Emerald Publishing
Copyright
© Emerald Publishing Limited
ISSN
1466-8203
eISSN
1466-8203
DOI
10.1108/jap-11-2020-0047
Publisher site
See Article on Publisher Site

Abstract

The purpose of this paper is to reflect upon the challenges posed for the ongoing implementation of multi-agency risk assessment conferences (MARACs) for police forces in England and Wales during the 2020 pandemic.Design/methodology/approachThis is rapid response research involving qualitative methods primarily online semi-structured interviewing with a sample of police domestic abuse leads in England and Wales.FindingsThe findings point to increased use of virtual platforms particularly for MARACs and that this has beneficial consequences both for the police and in their view also for victim-survivors.Research limitations/implicationsThe findings reported here are from policing domestic abuse leads. More work needs to be done to explore the value of engaging in virtual MARACs for all the agencies concerned but also whether MARACs continue to be the best way to ensure the victim-survivor is kept in view.Practical implicationsThe use of virtual platforms carries a range of practice implications for the future of MARACs for the foreseeable future.
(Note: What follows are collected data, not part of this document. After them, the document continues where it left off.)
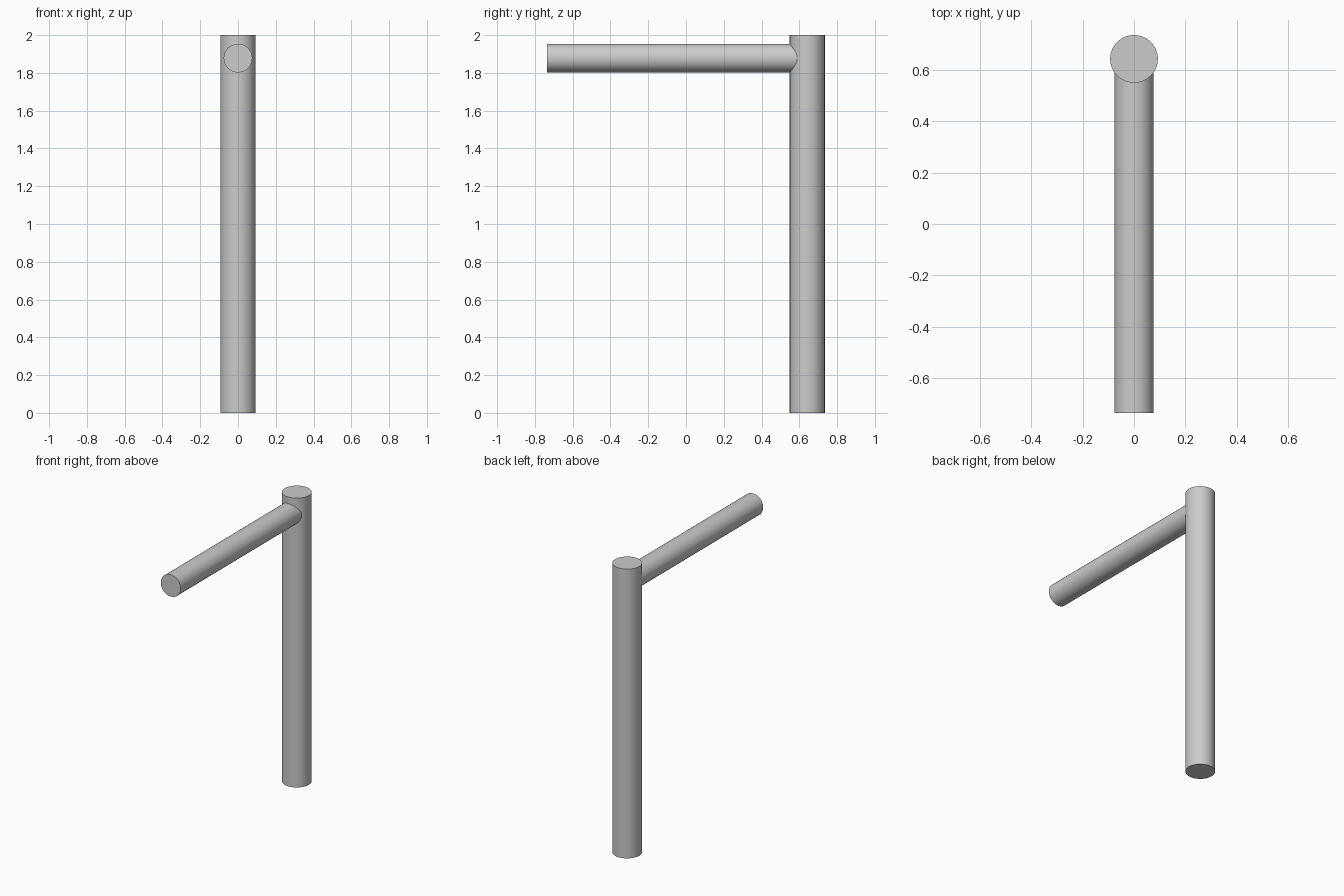
import bpy
from math import pi

cube = bpy.data.objects.get("Cube")
if cube:
    bpy.data.objects.remove(cube, do_unlink=True)

# Single plain grey
grey = bpy.data.materials.new("plain_grey")
grey.use_nodes = True
colour = (0.6, 0.6, 0.6, 1)
grey.diffuse_color = colour
grey.node_tree.nodes["Principled BSDF"].inputs["Base Color"].default_value = colour


def rod(name, radius, length, centre, tilt=0):
    bpy.ops.mesh.primitive_cylinder_add(
        vertices=32, radius=radius, depth=length, location=centre, rotation=(tilt, 0, 0))
    obj = bpy.context.object
    obj.name = name
    obj.data.materials.append(grey)
    bpy.ops.object.shade_smooth_by_angle(angle=pi / 6)
    return obj


post_radius, half_depth = 0.093, 0.735
post_y = half_depth - post_radius

# Upright post at the back
rod("upright_post", post_radius, 2, (0, post_y, 1))

# Horizontal arm reaching forward, its rear end buried in the post
arm_length = half_depth + post_y
rod("horizontal_arm", 0.076, arm_length, (0, post_y - arm_length / 2, 1.878), pi / 2)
These range from ensuring attendance of the appropriate agencies to the range and frequency of meetings, to infrastructural support for all agencies to engage.Originality/valueThis is an original study funded by the Economic and Social Research Council examining police and court responses to domestic abuse during the covid-19 pandemic.

Journal

The Journal of Adult ProtectionEmerald Publishing

Published: Jun 23, 2021

Keywords: Multi-agency risk assessment conferences; MARACs; Policing; Domestic abuse; COVID-19; Partnerships; Victim-survivors; Rapid response research; Innovative practices

References